*** Provided data ***

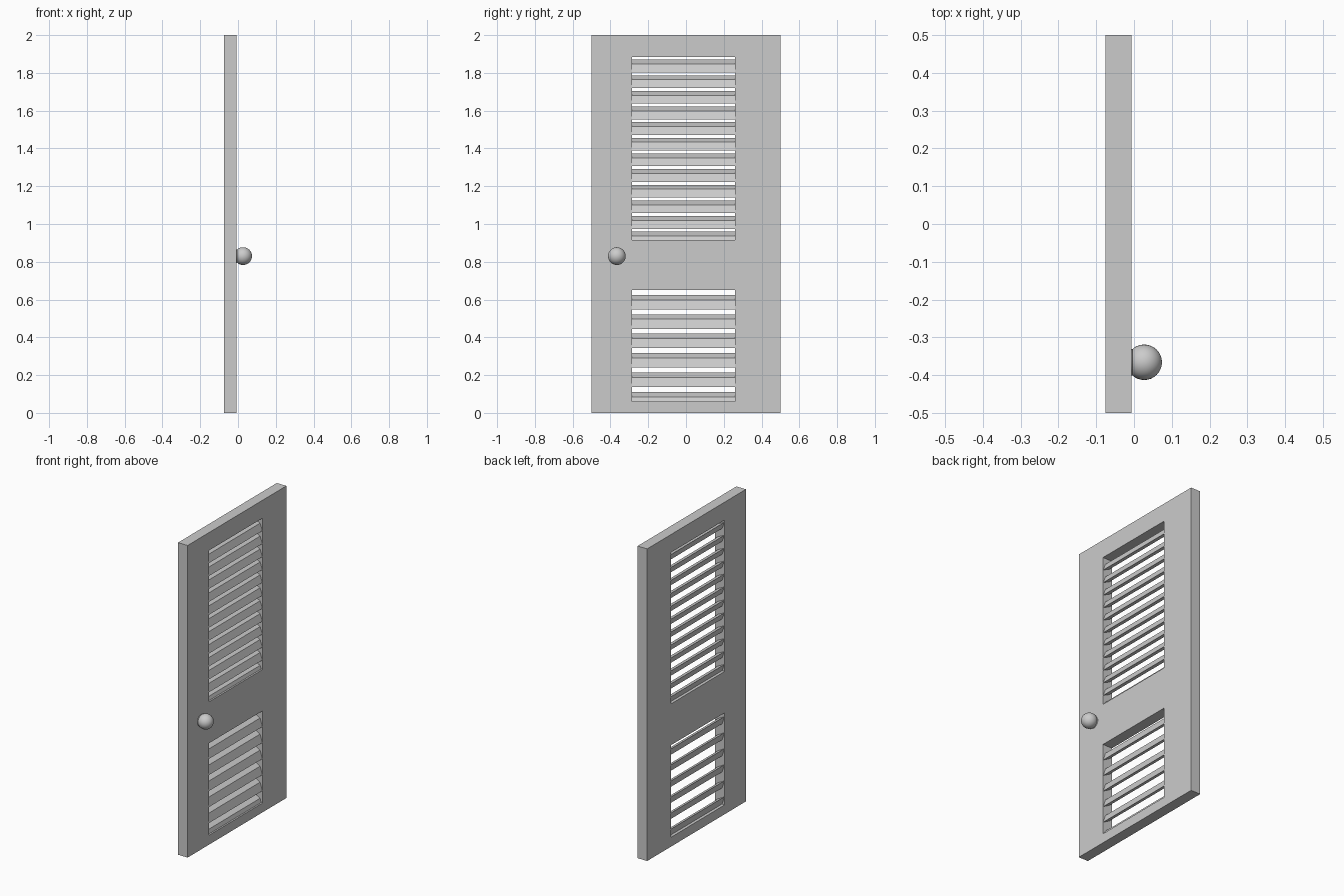
import bpy, bmesh, math
from mathutils import Vector

cube = bpy.data.objects.get("Cube")
if cube:
    bpy.data.objects.remove(cube, do_unlink=True)

grey = bpy.data.materials.new("plain grey")
grey.use_nodes = True
color = (0.6, 0.6, 0.6, 1)
grey.diffuse_color = color
grey.node_tree.nodes["Principled BSDF"].inputs["Base Color"].default_value = color

BACK, FACE = -0.075, -0.007          # door thickness in x
Y0, Y1 = -0.285, 0.26                # louvre opening in y
UPPER, LOWER = (0.915, 1.885), (0.06, 0.65)


def finish(name, bm):
    bmesh.ops.recalc_face_normals(bm, faces=bm.faces)
    mesh = bpy.data.meshes.new(name)
    bm.to_mesh(mesh)
    bm.free()
    mesh.materials.append(grey)
    obj = bpy.data.objects.new(name, mesh)
    bpy.context.collection.objects.link(obj)
    return obj


# Door slab: a grid of cells with the two openings left out, then thickened
bm = bmesh.new()
ys = [-0.5, Y0, Y1, 0.5]
zs = [0, *LOWER, *UPPER, 2]
grid = [[bm.verts.new((BACK, y, z)) for z in zs] for y in ys]
for i in range(len(ys) - 1):
    for j in range(len(zs) - 1):
        if i == 1 and j in (1, 3):
            continue
        bm.faces.new((grid[i][j], grid[i + 1][j], grid[i + 1][j + 1], grid[i][j + 1]))
slab = bmesh.ops.extrude_face_region(bm, geom=bm.faces[:])
moved = [g for g in slab["geom"] if isinstance(g, bmesh.types.BMVert)]
bmesh.ops.translate(bm, verts=moved, vec=(FACE - BACK, 0, 0))
flat = [e for e in bm.edges if e.is_manifold and e.calc_face_angle(0) < 0.01]
bmesh.ops.dissolve_edges(bm, edges=flat, use_verts=False)
finish("door_slab", bm)


# Louvre slats: slanted bars, high at the back and low at the knob side
def slats(name, count, first_top, last_top, height):
    bm = bmesh.new()
    x0, x1 = BACK + 0.002, FACE - 0.002
    depth = x1 - x0
    profile = [(0, 0), (0.74, -0.34), (1, -1), (0.26, -0.66)]
    for k in range(count):
        top = first_top + (last_top - first_top) * k / (count - 1)
        ring = [bm.verts.new((x0 + u * depth, Y0, top + v * height)) for u, v in profile]
        face = bm.faces.new(ring)
        ext = bmesh.ops.extrude_face_region(bm, geom=[face])
        verts = [g for g in ext["geom"] if isinstance(g, bmesh.types.BMVert)]
        bmesh.ops.translate(bm, verts=verts, vec=(0, Y1 - Y0, 0))
    finish(name, bm)


slats("upper_slats", 12, 1.87, 0.959, 0.067)
slats("lower_slats", 6, 0.625, 0.111, 0.077)

# Knob: a ball on a short flared neck, turned around the x axis
R, CX = 0.047, 0.027
points = [(FACE, 0.036), (-0.002, 0.034)]
for k in range(13):
    a = math.radians(136 * (1 - k / 12))
    points.append((CX + R * math.cos(a), R * math.sin(a)))
bm = bmesh.new()
verts = [bm.verts.new((x, r, 0)) for x, r in points]
edges = [bm.edges.new(pair) for pair in zip(verts, verts[1:])]
bmesh.ops.spin(bm, geom=verts + edges, cent=(0, 0, 0), axis=(1, 0, 0),
               angle=math.tau, steps=28, use_merge=True)
bmesh.ops.remove_doubles(bm, verts=bm.verts, dist=0.0001)
knob = finish("door_knob", bm)
knob.location = Vector((0, -0.366, 0.83))
for poly in knob.data.polygons:
    poly.use_smooth = True
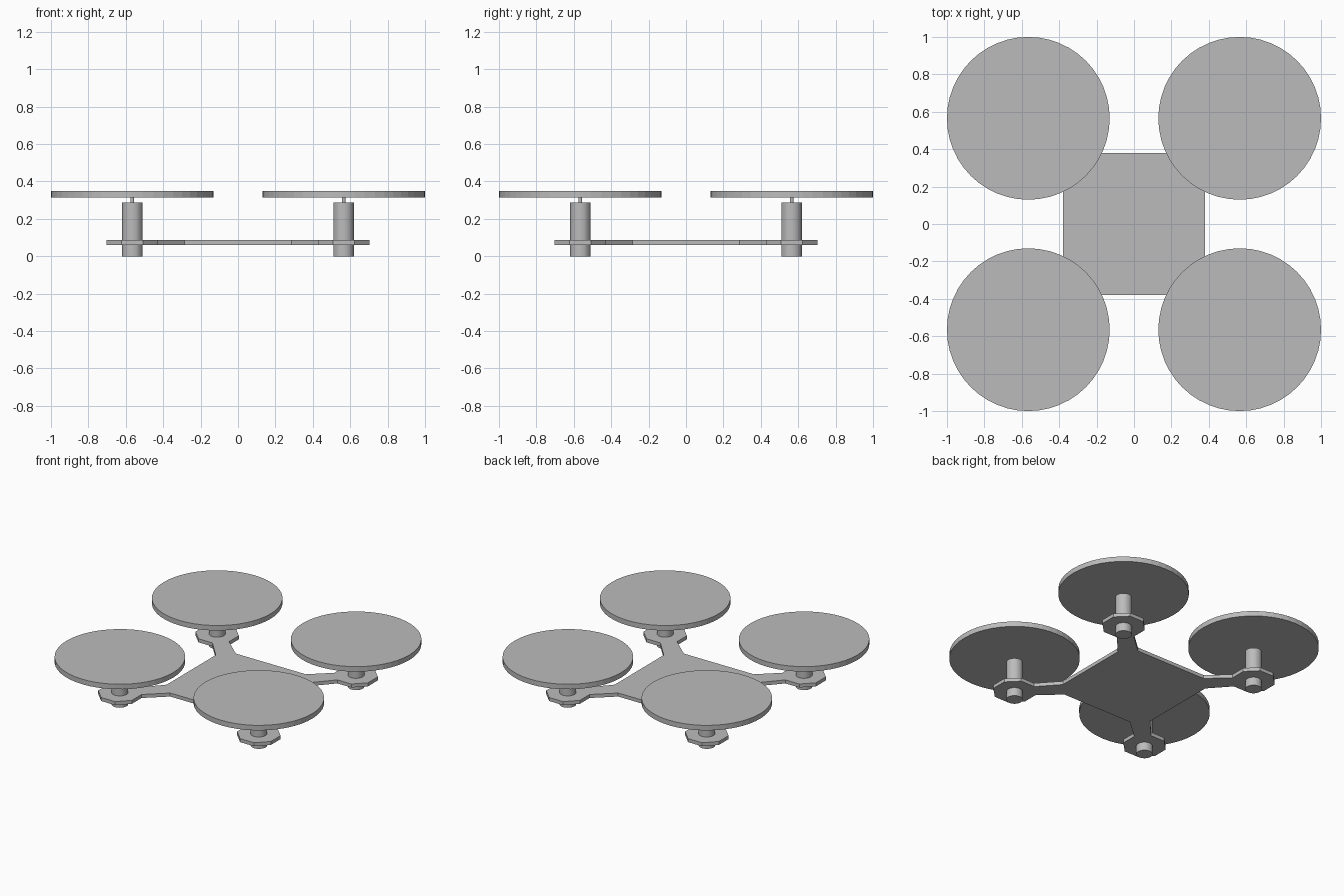
import bpy, bmesh, math
from mathutils import Vector

if "Cube" in bpy.data.objects:
    bpy.data.objects.remove(bpy.data.objects["Cube"])

grey = bpy.data.materials.new("light grey")
grey.use_nodes = True
grey.diffuse_color = (0.5, 0.5, 0.5, 1)
grey.node_tree.nodes["Principled BSDF"].inputs["Base Color"].default_value = (0.5, 0.5, 0.5, 1)

CENTRE = 0.565       # rotor axis offset in x and y
BODY = 0.38          # half side of the body plate
CORNER = 0.285       # where the arm edges leave the body side
PAD = 0.148          # motor pad corner radius


def prism(name, outline, bottom, top):
    """Extrude a flat outline upwards."""
    bm = bmesh.new()
    face = bm.faces.new([bm.verts.new((x, y, bottom)) for x, y in outline])
    up = bmesh.ops.extrude_face_region(bm, geom=[face])["geom"]
    bmesh.ops.translate(bm, vec=(0, 0, top - bottom),
                        verts=[v for v in up if isinstance(v, bmesh.types.BMVert)])
    bmesh.ops.recalc_face_normals(bm, faces=bm.faces)
    mesh = bpy.data.meshes.new(name)
    bm.to_mesh(mesh)
    bm.free()
    mesh.materials.append(grey)
    obj = bpy.data.objects.new(name, mesh)
    bpy.context.collection.objects.link(obj)
    return obj


def circle(x, y, radius, count):
    return [(x + radius * math.cos(math.tau * i / count),
             y + radius * math.sin(math.tau * i / count)) for i in range(count)]


# Frame: square body, four tapered diagonal arms and octagonal motor pads
outline = []
for quarter in range(4):
    turn = math.radians(90 * quarter)
    points = [(BODY, CORNER)]
    for step in range(8):
        a = math.radians(45 - 157.5 + 45 * step)
        points.append((CENTRE + PAD * math.cos(a), CENTRE + PAD * math.sin(a)))
    points.append((CORNER, BODY))
    for x, y in points:
        outline.append((x * math.cos(turn) - y * math.sin(turn),
                        x * math.sin(turn) + y * math.cos(turn)))
prism("frame_plate", outline, 0.061, 0.087)

# Motors, shafts and rotor discs
for sy, end in ((-1, "front"), (1, "back")):
    for sx, side in ((1, "left"), (-1, "right")):
        x, y = sx * CENTRE, sy * CENTRE
        tag = end + "_" + side
        parts = [prism("motor_" + tag, circle(x, y, 0.055, 32), 0, 0.287),
                 prism("shaft_" + tag, circle(x, y, 0.01, 16), 0.287, 0.32),
                 prism("rotor_disc_" + tag, circle(x, y, 0.435, 48), 0.313, 0.35)]
        for obj in parts:
            bpy.ops.object.select_all(action="DESELECT")
            obj.select_set(True)
            bpy.context.view_layer.objects.active = obj
            bpy.ops.object.shade_smooth_by_angle(angle=math.radians(5))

***

Task details: All entries should be reproduced exactly; no picture belongs in the result.

Response:
import bpy, bmesh, math
from mathutils import Vector

cube = bpy.data.objects.get("Cube")
if cube:
    bpy.data.objects.remove(cube, do_unlink=True)

grey = bpy.data.materials.new("plain grey")
grey.use_nodes = True
color = (0.6, 0.6, 0.6, 1)
grey.diffuse_color = color
grey.node_tree.nodes["Principled BSDF"].inputs["Base Color"].default_value = color

BACK, FACE = -0.075, -0.007          # door thickness in x
Y0, Y1 = -0.285, 0.26                # louvre opening in y
UPPER, LOWER = (0.915, 1.885), (0.06, 0.65)


def finish(name, bm):
    bmesh.ops.recalc_face_normals(bm, faces=bm.faces)
    mesh = bpy.data.meshes.new(name)
    bm.to_mesh(mesh)
    bm.free()
    mesh.materials.append(grey)
    obj = bpy.data.objects.new(name, mesh)
    bpy.context.collection.objects.link(obj)
    return obj


# Door slab: a grid of cells with the two openings left out, then thickened
bm = bmesh.new()
ys = [-0.5, Y0, Y1, 0.5]
zs = [0, *LOWER, *UPPER, 2]
grid = [[bm.verts.new((BACK, y, z)) for z in zs] for y in ys]
for i in range(len(ys) - 1):
    for j in range(len(zs) - 1):
        if i == 1 and j in (1, 3):
            continue
        bm.faces.new((grid[i][j], grid[i + 1][j], grid[i + 1][j + 1], grid[i][j + 1]))
slab = bmesh.ops.extrude_face_region(bm, geom=bm.faces[:])
moved = [g for g in slab["geom"] if isinstance(g, bmesh.types.BMVert)]
bmesh.ops.translate(bm, verts=moved, vec=(FACE - BACK, 0, 0))
flat = [e for e in bm.edges if e.is_manifold and e.calc_face_angle(0) < 0.01]
bmesh.ops.dissolve_edges(bm, edges=flat, use_verts=False)
finish("door_slab", bm)


# Louvre slats: slanted bars, high at the back and low at the knob side
def slats(name, count, first_top, last_top, height):
    bm = bmesh.new()
    x0, x1 = BACK + 0.002, FACE - 0.002
    depth = x1 - x0
    profile = [(0, 0), (0.74, -0.34), (1, -1), (0.26, -0.66)]
    for k in range(count):
        top = first_top + (last_top - first_top) * k / (count - 1)
        ring = [bm.verts.new((x0 + u * depth, Y0, top + v * height)) for u, v in profile]
        face = bm.faces.new(ring)
        ext = bmesh.ops.extrude_face_region(bm, geom=[face])
        verts = [g for g in ext["geom"] if isinstance(g, bmesh.types.BMVert)]
        bmesh.ops.translate(bm, verts=verts, vec=(0, Y1 - Y0, 0))
    finish(name, bm)


slats("upper_slats", 12, 1.87, 0.959, 0.067)
slats("lower_slats", 6, 0.625, 0.111, 0.077)

# Knob: a ball on a short flared neck, turned around the x axis
R, CX = 0.047, 0.027
points = [(FACE, 0.036), (-0.002, 0.034)]
for k in range(13):
    a = math.radians(136 * (1 - k / 12))
    points.append((CX + R * math.cos(a), R * math.sin(a)))
bm = bmesh.new()
verts = [bm.verts.new((x, r, 0)) for x, r in points]
edges = [bm.edges.new(pair) for pair in zip(verts, verts[1:])]
bmesh.ops.spin(bm, geom=verts + edges, cent=(0, 0, 0), axis=(1, 0, 0),
               angle=math.tau, steps=28, use_merge=True)
bmesh.ops.remove_doubles(bm, verts=bm.verts, dist=0.0001)
knob = finish("door_knob", bm)
knob.location = Vector((0, -0.366, 0.83))
for poly in knob.data.polygons:
    poly.use_smooth = True
import bpy, bmesh, math
from mathutils import Vector

if "Cube" in bpy.data.objects:
    bpy.data.objects.remove(bpy.data.objects["Cube"])

grey = bpy.data.materials.new("light grey")
grey.use_nodes = True
grey.diffuse_color = (0.5, 0.5, 0.5, 1)
grey.node_tree.nodes["Principled BSDF"].inputs["Base Color"].default_value = (0.5, 0.5, 0.5, 1)

CENTRE = 0.565       # rotor axis offset in x and y
BODY = 0.38          # half side of the body plate
CORNER = 0.285       # where the arm edges leave the body side
PAD = 0.148          # motor pad corner radius


def prism(name, outline, bottom, top):
    """Extrude a flat outline upwards."""
    bm = bmesh.new()
    face = bm.faces.new([bm.verts.new((x, y, bottom)) for x, y in outline])
    up = bmesh.ops.extrude_face_region(bm, geom=[face])["geom"]
    bmesh.ops.translate(bm, vec=(0, 0, top - bottom),
                        verts=[v for v in up if isinstance(v, bmesh.types.BMVert)])
    bmesh.ops.recalc_face_normals(bm, faces=bm.faces)
    mesh = bpy.data.meshes.new(name)
    bm.to_mesh(mesh)
    bm.free()
    mesh.materials.append(grey)
    obj = bpy.data.objects.new(name, mesh)
    bpy.context.collection.objects.link(obj)
    return obj


def circle(x, y, radius, count):
    return [(x + radius * math.cos(math.tau * i / count),
             y + radius * math.sin(math.tau * i / count)) for i in range(count)]


# Frame: square body, four tapered diagonal arms and octagonal motor pads
outline = []
for quarter in range(4):
    turn = math.radians(90 * quarter)
    points = [(BODY, CORNER)]
    for step in range(8):
        a = math.radians(45 - 157.5 + 45 * step)
        points.append((CENTRE + PAD * math.cos(a), CENTRE + PAD * math.sin(a)))
    points.append((CORNER, BODY))
    for x, y in points:
        outline.append((x * math.cos(turn) - y * math.sin(turn),
                        x * math.sin(turn) + y * math.cos(turn)))
prism("frame_plate", outline, 0.061, 0.087)

# Motors, shafts and rotor discs
for sy, end in ((-1, "front"), (1, "back")):
    for sx, side in ((1, "left"), (-1, "right")):
        x, y = sx * CENTRE, sy * CENTRE
        tag = end + "_" + side
        parts = [prism("motor_" + tag, circle(x, y, 0.055, 32), 0, 0.287),
                 prism("shaft_" + tag, circle(x, y, 0.01, 16), 0.287, 0.32),
                 prism("rotor_disc_" + tag, circle(x, y, 0.435, 48), 0.313, 0.35)]
        for obj in parts:
            bpy.ops.object.select_all(action="DESELECT")
            obj.select_set(True)
            bpy.context.view_layer.objects.active = obj
            bpy.ops.object.shade_smooth_by_angle(angle=math.radians(5))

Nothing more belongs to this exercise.